Dengue now occurs all year round: Expert


News Desk :
Dengue used to be a cause of pain for Bangladesh during the rainy season, but the disease is striking throughout the year now, says entomologist Kabirul Bashar who specialises in mosquitoes.

Along with the change in seasonal intensity of the disease, Aedes mosquitoes, mostly centred around urban areas like Dhaka, now spread the virus in villages nationwide as a result of urbanisation.

Forecasts based on initial findings suggest Bangladesh may suffer widespread dengue infections this year, Kabirul said, reports In an interview, the zoology professor of Jahangirnagar University said a comprehensive long-term plan, which must include integrated pest management, was needed to curb the spread of the disease.

Last year, 62,382 people were hospitalised with dengue and 281 of them died after a lull amid restrictions over COVID-19. In 2019, the government recorded the highest number of cases in recent history, with over 100,000 hospitalisations.
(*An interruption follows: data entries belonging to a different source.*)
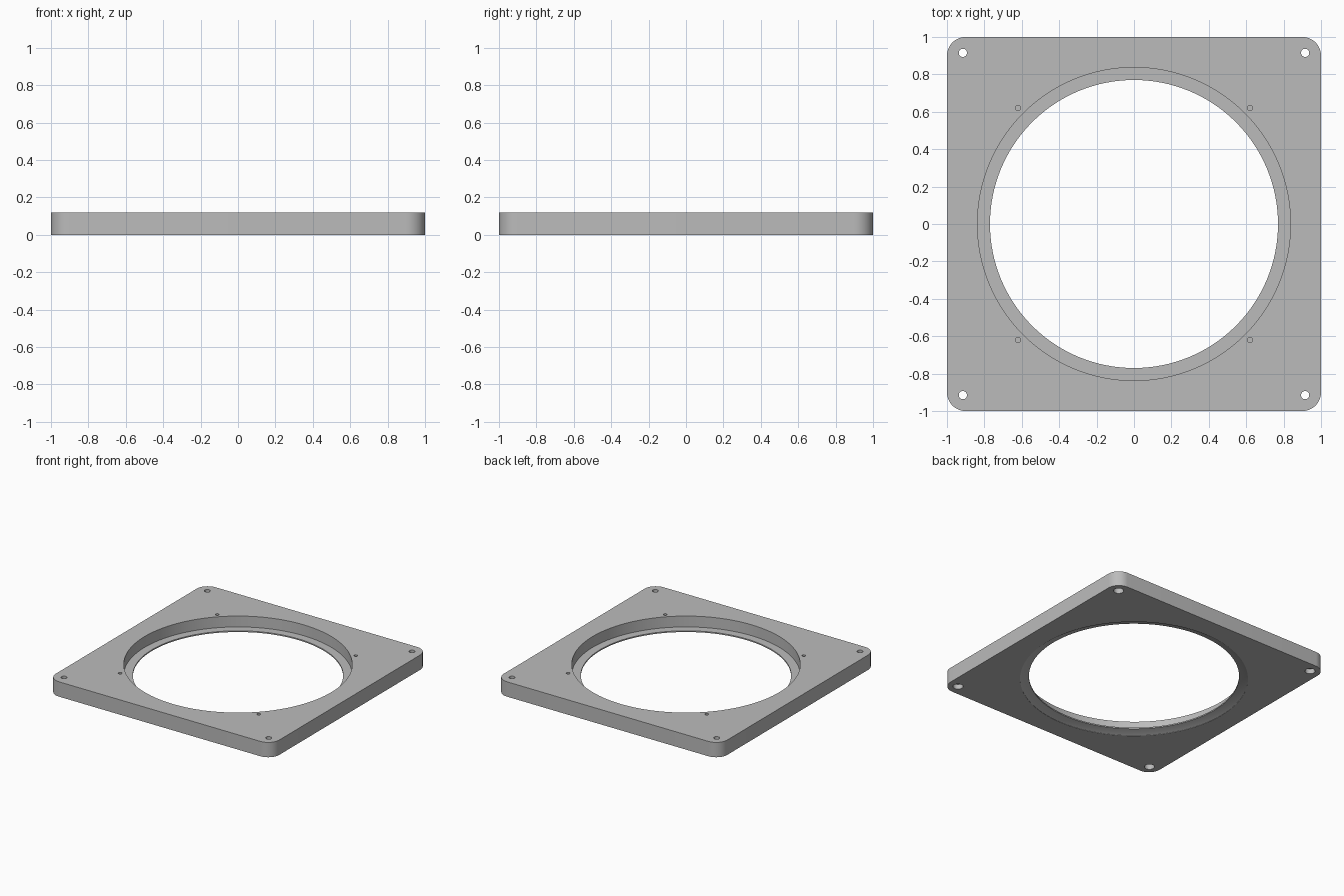
import bpy, bmesh, math

cube = bpy.data.objects.get("Cube")
if cube:
    bpy.data.objects.remove(cube, do_unlink=True)

HEIGHT = 0.12
grey = bpy.data.materials.new("mid grey")
grey.use_nodes = True
grey.diffuse_color = (0.5, 0.5, 0.5, 1)
grey.node_tree.nodes["Principled BSDF"].inputs["Base Color"].default_value = (0.5, 0.5, 0.5, 1)


def to_object(name, bm):
    bmesh.ops.recalc_face_normals(bm, faces=bm.faces)
    mesh = bpy.data.meshes.new(name)
    bm.to_mesh(mesh)
    bm.free()
    mesh.materials.append(grey)
    obj = bpy.data.objects.new(name, mesh)
    bpy.context.collection.objects.link(obj)
    return obj


def add_turned(bm, profile, x=0, y=0, sides=32):
    """Add a capped solid turned from (radius, z) points about a vertical axis."""
    rings = []
    for r, z in profile:
        angles = [math.tau * i / sides for i in range(sides)]
        rings.append([bm.verts.new((x + r * math.cos(a), y + r * math.sin(a), z)) for a in angles])
    for low, high in zip(rings, rings[1:]):
        for i in range(sides):
            j = (i + 1) % sides
            bm.faces.new((low[i], low[j], high[j], high[i]))
    bm.faces.new(rings[0][::-1])
    bm.faces.new(rings[-1])


# Square plate with rounded upright corners
bm = bmesh.new()
bmesh.ops.create_cube(bm, size=1)
for v in bm.verts:
    v.co = (v.co.x * 2, v.co.y * 2, (v.co.z + 0.5) * HEIGHT)
upright = [e for e in bm.edges if abs(e.verts[0].co.z - e.verts[1].co.z) > 0.01]
bmesh.ops.bevel(bm, geom=upright, offset=0.1, segments=12, profile=0.5, affect='EDGES')
plate = to_object("mounting_plate", bm)

# Central opening: deep top recess, thin lip, sloped underside
bm = bmesh.new()
add_turned(bm, [(0.835, -0.02), (0.835, 0.002), (0.81, 0.012), (0.77, 0.022),
                (0.77, 0.032), (0.837, 0.032), (0.837, HEIGHT + 0.02)], sides=128)

# Counterbored corner holes and small blind pilot holes
for sx in (-1, 1):
    for sy in (-1, 1):
        add_turned(bm, [(0.037, -0.02), (0.037, 0.04), (0.022, 0.04),
                        (0.022, HEIGHT + 0.02)], sx * 0.915, sy * 0.915)
        add_turned(bm, [(0.014, 0.05), (0.014, HEIGHT + 0.02)], sx * 0.62, sy * 0.62)
cutter = to_object("hole_cutter", bm)
cutter.hide_render = True

# Cut the holes, then drop the cutter
cut = plate.modifiers.new("holes", 'BOOLEAN')
cut.operation = 'DIFFERENCE'
cut.solver = 'EXACT'
cut.object = cutter
bpy.ops.object.select_all(action='DESELECT')
plate.select_set(True)
bpy.context.view_layer.objects.active = plate
bpy.ops.object.modifier_apply(modifier=cut.name)
bpy.data.objects.remove(cutter, do_unlink=True)

# Smooth curved walls, crisp edges
bpy.ops.object.shade_smooth_by_angle(angle=math.radians(20))
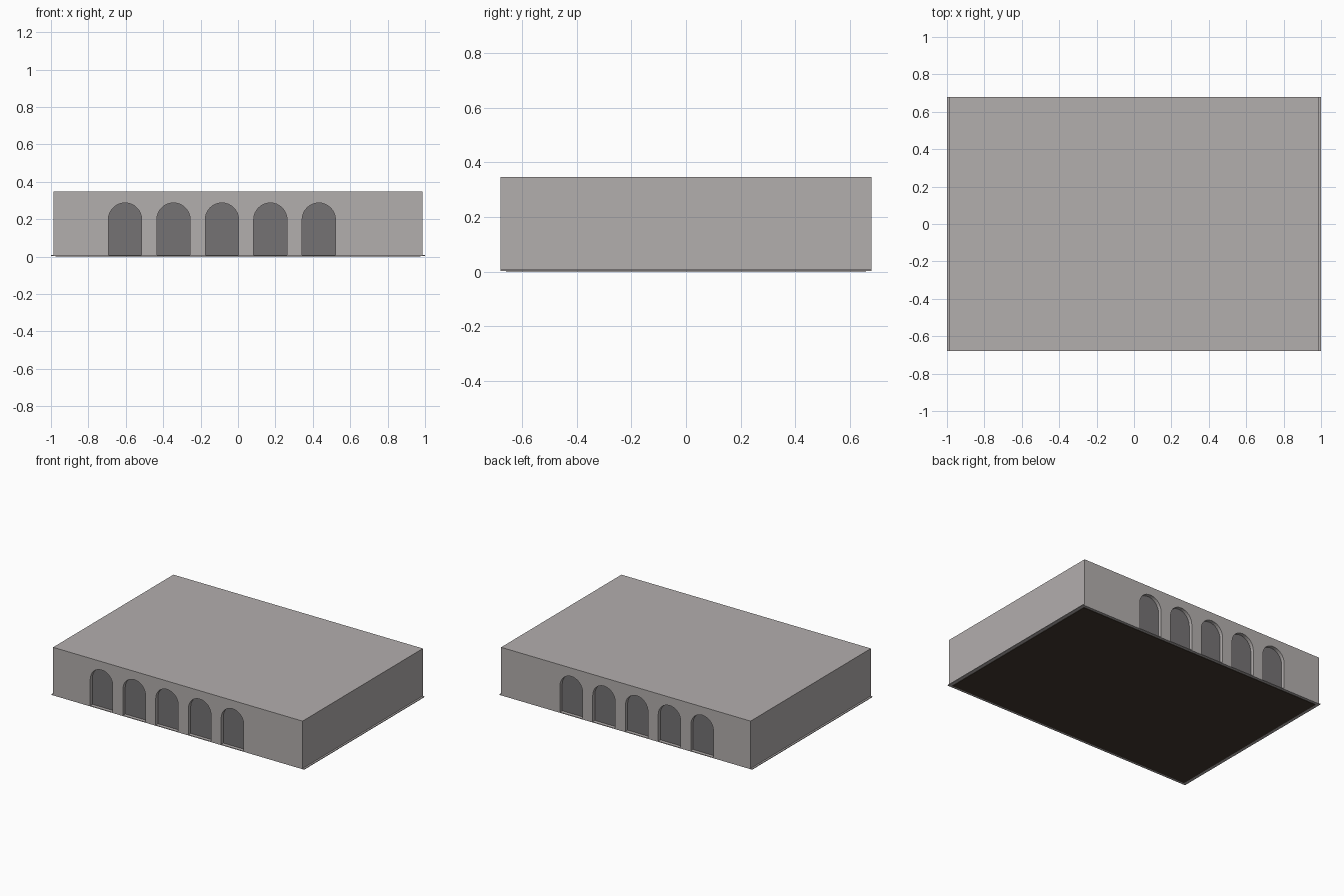
import bpy, bmesh, math

if "Cube" in bpy.data.objects:
    bpy.data.objects.remove(bpy.data.objects["Cube"])

def material(name, rgb):
    m = bpy.data.materials.new(name)
    m.diffuse_color = (*rgb, 1)
    m.use_nodes = True
    m.node_tree.nodes["Principled BSDF"].inputs["Base Color"].default_value = m.diffuse_color
    return m

STONE = material("light_stone", (0.45, 0.425, 0.42))
DARK = material("dark_grey", (0.178, 0.171, 0.174))
EARTH = material("dark_brown", (0.055, 0.04, 0.028))

def add_object(name, bm, *mats):
    bmesh.ops.recalc_face_normals(bm, faces=bm.faces)
    me = bpy.data.meshes.new(name)
    bm.to_mesh(me)
    bm.free()
    for m in mats:
        me.materials.append(m)
    ob = bpy.data.objects.new(name, me)
    bpy.context.collection.objects.link(ob)
    return ob

def box(name, sx, sy, z0, z1, *mats):
    bm = bmesh.new()
    bmesh.ops.create_cube(bm, size=1)
    for v in bm.verts:
        v.co = (v.co.x * sx, v.co.y * sy, z0 + (v.co.z + 0.5) * (z1 - z0))
    return add_object(name, bm, *mats)

HALF_Y, DEPTH = 0.68, 0.025

# arched cutters for both long sides
def arch_prism(bm, cx, y0, y1, r=0.089, spring=0.198, n=16):
    pts = [(cx + r, -0.05)]
    pts += [(cx + r * math.cos(math.pi * i / n), spring + r * math.sin(math.pi * i / n))
            for i in range(n + 1)]
    pts.append((cx - r, -0.05))
    face = bm.faces.new([bm.verts.new((x, y0, z)) for x, z in pts])
    ext = bmesh.ops.extrude_face_region(bm, geom=[face])
    for v in ext["geom"]:
        if isinstance(v, bmesh.types.BMVert):
            v.co.y = y1

bm = bmesh.new()
for i in range(5):
    cx = -0.604 + 0.259 * i
    for s in (-1, 1):
        arch_prism(bm, cx, s * (HALF_Y + 0.1), s * (HALF_Y - DEPTH))
cutter = add_object("arch_cutter", bm, STONE)
cutter.hide_render = True

# main block with arched niches
body = box("building_block", 1.974, 2 * HALF_Y, 0.008, 0.347, STONE, DARK)
mod = body.modifiers.new("niches", 'BOOLEAN')
mod.operation = 'DIFFERENCE'
mod.solver = 'EXACT'
mod.object = cutter
dg = bpy.context.evaluated_depsgraph_get()
cut = bpy.data.meshes.new_from_object(body.evaluated_get(dg))
body.modifiers.clear()
body.data = cut
bpy.data.objects.remove(cutter)

# dark back wall of every niche
cut.materials.clear()
cut.materials.append(STONE)
cut.materials.append(DARK)
for p in cut.polygons:
    inner = abs(p.normal.y) > 0.9 and abs(p.center.y) < HALF_Y - 0.5 * DEPTH
    p.material_index = 1 if inner else 0

# thin base slab and the dark underside
box("base_slab", 2.0, 2 * HALF_Y, 0.003, 0.008, STONE)
box("underside", 1.95, 1.32, 0.0, 0.003, EARTH)
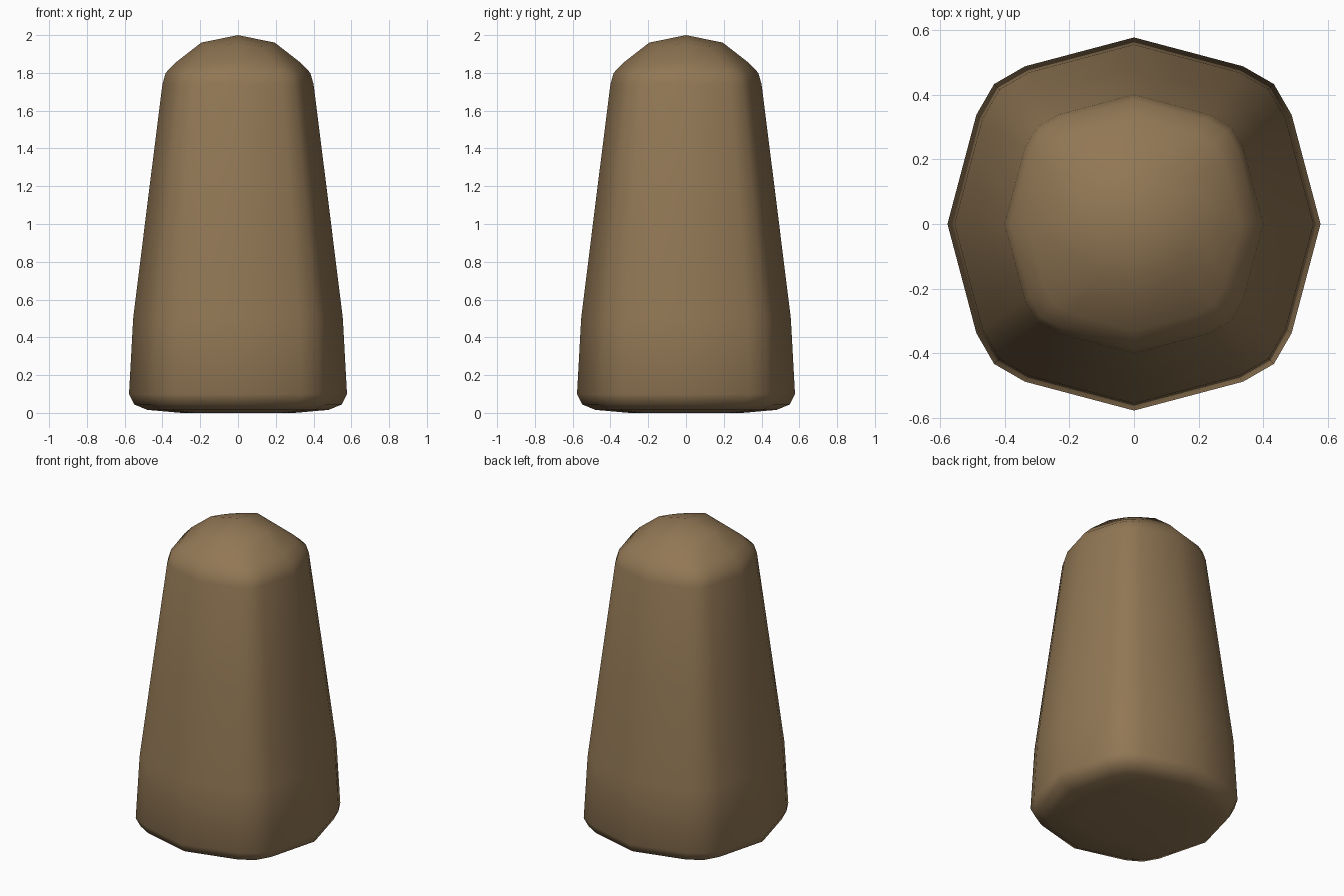
import bpy, bmesh

if "Cube" in bpy.data.objects:
    bpy.data.objects.remove(bpy.data.objects["Cube"])

# Material
mat = bpy.data.materials.new("warm brown")
mat.diffuse_color = (0.285, 0.185, 0.09, 1)
mat.use_nodes = True
mat.node_tree.nodes["Principled BSDF"].inputs["Base Color"].default_value = mat.diffuse_color

# Rounded-square cross-section: one quadrant, then turned four times
quad = [(1, 0), (0.845, 0.585), (0.75, 0.75), (0.585, 0.845)]
section = []
for _ in range(4):
    section += quad
    quad = [(-y, x) for x, y in quad]

# Rings from bottom to top: radius, height, extra height at the corners
rings = [(0.30, 0.0, 0.0), (0.48, 0.016, 0.0), (0.55, 0.045, 0.0),
         (0.577, 0.10, 0.0), (0.555, 0.50, 0.0), (0.478, 1.12, 0.0),
         (0.40, 1.74, 0.0), (0.383, 1.80, -0.005), (0.33, 1.855, -0.015),
         (0.195, 1.96, -0.025)]

# Tapered body with domed top
bm = bmesh.new()
loops = []
for r, z, lift in rings:
    loops.append([bm.verts.new((x * r, y * r, z + lift * min(abs(x), abs(y)) / 0.75))
                  for x, y in section])
n = len(section)
for a, b in zip(loops, loops[1:]):
    for i in range(n):
        j = (i + 1) % n
        bm.faces.new((a[i], a[j], b[j], b[i]))
bm.faces.new(loops[0][::-1])
tip = bm.verts.new((0, 0, 2))
for i in range(n):
    bm.faces.new((loops[-1][i], loops[-1][(i + 1) % n], tip))
bmesh.ops.recalc_face_normals(bm, faces=bm.faces)
for f in bm.faces:
    f.smooth = True

mesh = bpy.data.meshes.new("tapered_post")
bm.to_mesh(mesh)
bm.free()
mesh.materials.append(mat)
post = bpy.data.objects.new("tapered_post", mesh)
bpy.context.collection.objects.link(post)
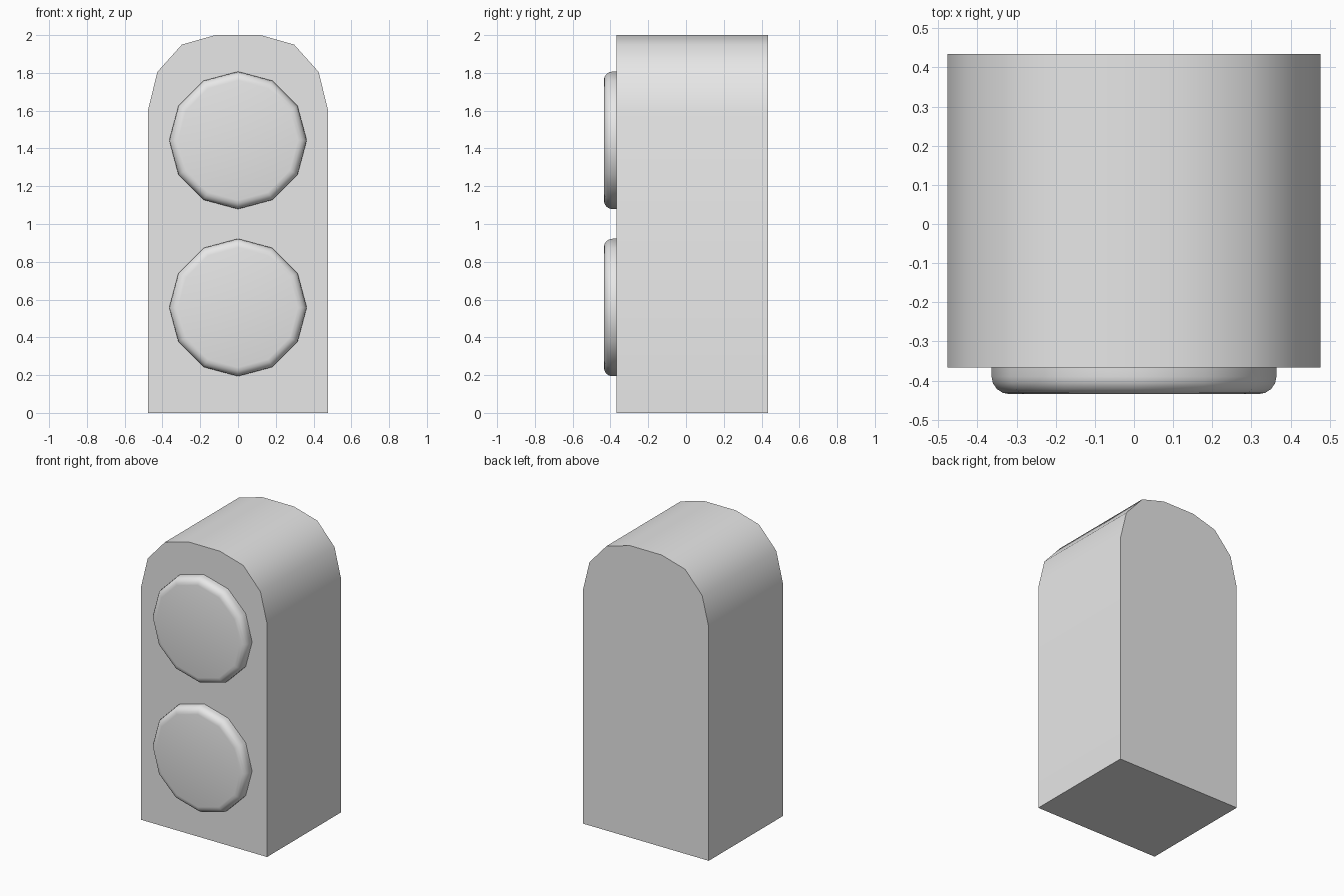
import bpy, bmesh, math
from mathutils import Matrix

cube = bpy.data.objects.get("Cube")
if cube:
    bpy.data.objects.remove(cube, do_unlink=True)

FRONT, BACK = -0.367, 0.435

grey = bpy.data.materials.new("plain_grey")
grey.use_nodes = True
grey.diffuse_color = (0.8, 0.8, 0.8, 1)
grey.node_tree.nodes["Principled BSDF"].inputs["Base Color"].default_value = (0.8, 0.8, 0.8, 1)


def finish(name, bm):
    """Turn a bmesh into a grey object with smooth curves and sharp rims."""
    bmesh.ops.recalc_face_normals(bm, faces=bm.faces[:])
    mesh = bpy.data.meshes.new(name)
    bm.to_mesh(mesh)
    bm.free()
    mesh.materials.append(grey)
    obj = bpy.data.objects.new(name, mesh)
    bpy.context.collection.objects.link(obj)
    bpy.ops.object.select_all(action="DESELECT")
    obj.select_set(True)
    bpy.context.view_layer.objects.active = obj
    bpy.ops.object.shade_smooth_by_angle(angle=math.radians(40))
    return obj


# Arched housing: mirrored half profile, extruded front to back
half = [(0.477, 0), (0.477, 1.6), (0.427, 1.805), (0.297, 1.95), (0.12, 2.0)]
outline = half + [(-x, z) for x, z in reversed(half)]
bm = bmesh.new()
face = bm.faces.new([bm.verts.new((x, FRONT, z)) for x, z in outline])
new = bmesh.ops.extrude_face_region(bm, geom=[face], use_keep_orig=True)["geom"]
bmesh.ops.translate(bm, vec=(0, BACK - FRONT, 0),
                    verts=[g for g in new if isinstance(g, bmesh.types.BMVert)])
finish("housing", bm)


# Round lenses: twelve-sided discs with a rounded front rim
def lens(name, z, radius=0.364, depth=0.068, sink=0.01):
    bm = bmesh.new()
    turn = Matrix.Rotation(math.pi / 2, 4, "X")
    bmesh.ops.create_cone(bm, cap_ends=True, segments=12, radius1=radius,
                          radius2=radius, depth=depth + sink, matrix=turn)
    bmesh.ops.translate(bm, verts=bm.verts[:],
                        vec=(0, FRONT - (depth - sink) / 2, z))
    rim = [e for e in bm.edges if all(v.co.y < FRONT - depth / 2 for v in e.verts)]
    bmesh.ops.bevel(bm, geom=rim, offset=0.045, offset_type="OFFSET",
                    segments=4, profile=0.5, affect="EDGES")
    finish(name, bm)


lens("upper_lens", 1.443)
lens("lower_lens", 0.558)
As many as 164 deaths were counted by the government that year.

The arrival of monsoon this year has also been accompanied by a spike in cases as 6,293 people have been hospitalised so far and 39 of them have died.

The rainy season was when dengue infections were at their peak as Aedes aegypti mosquitoes breed in clean stagnant water. Cases were few in winter, but that trend started to change over the past few years.

“It’s no longer the case that Aedes mosquitoes breed only in pooled-up rainwater. The period from November to February rarely sees rain, but Aedes mosquitoes were found in higher numbers towards the start of this year,” Kabirul said, citing data from a study in Dhaka.

“Dengue fever is now a year-round phenomenon and there’s a reason behind it as well. The urbanisation dynamics in Dhaka have shifted,” the entomologist said.

“Many multi-storeyed buildings have been built which have basements where cars are kept and washed, causing water to accumulate. Aedes mosquitoes were found in such spots.”

Water accumulating in buildings under construction and citizens stocking up water in drums and buckets are also breeding grounds for Aedes mosquitoes, he said.

In 2019, dengue cases were found all over the country. Kabirul said villages are also at risk because the disease may spread to all 64 districts this year as well.

“Every district is undergoing urbanisation and this has a connection to Aedes mosquitoes, which grow in number wherever there’s urbanisation.”

Kabirul, like all other experts, stressed that dengue could not be curbed by the government, state, city corporations or any authorities alone as awareness was key to cutting its risks.

“That’s because Aedes mosquitoes are born in water accumulated in different containers at homes and yards.

Such containers can be found in underground parking, a flower tub inside homes, places where air conditioners discharge water, and even a tyre lying in front of a home. Citizens must keep a keen eye out so these things don’t contain water.”

The city corporations would take care of roads, open structures, and government and private establishments. The authorities working in tandem with the citizens can curb dengue in the country, Kabirul said.


Dhaka experiences few dengue infections in some years, while the number is much higher at other times. Kabirul said it’s because of the nature of the virus’s carrier.

“It’s like a wave. The number of cases in 2020 was lower and it rose the following year before rising even higher in 2022.

“Our forecasting model based on data from the field shows that the dengue situation would be quite bad this year if we can’t rein it in right now.”

Kabirul said ‘integrated management’ was key to controlling Aedes mosquitoes.

The measures can be divided into four main steps, starting with environmental management, he said. It included changing the environment of the mosquitoes’ breeding grounds.

It involves simple measures like turning a container where water might accumulate upside down or keeping all drains flowing so that the mosquitoes cannot breed there.

The next point he brought up involved controlling Aedes mosquitoes with other creatures, like guppy fish, which eat mosquito larvae, or dragonflies, which are known for eating mosquitoes.

Insecticides were also a prime method of removing these mosquitoes. He also brought up involving the citizens in anti-dengue measures as the fourth step.

“If we want to control the Aedes mosquito population and dengue, we have to come up with a 10-year masterplan, of which integrated mosquito management would be a key part. Otherwise, it would be very difficult to achieve.”

Kabirul mentioned that encouraging donor organisations, like the World Bank or the World Health Organization, to prioritise mosquito control would help make headway in taking up the plan.

Controlling the fertility of mosquitoes by using a bacteria called Wolbachia is also being discussed but it requires further studies, Kabirul said.

Inserting the bacteria into a male mosquito renders it incapable of breeding.

“When it gets together with a female mosquito after being released, the eggs would not give birth to larvae. That’s one way of establishing control.”

But this method has different limitations, he said. “It will be challenging for the mosquito sterilised in a lab to survive in a polluted megacity like Dhaka.”

He said the process needs to be experimented further in controlled environments first.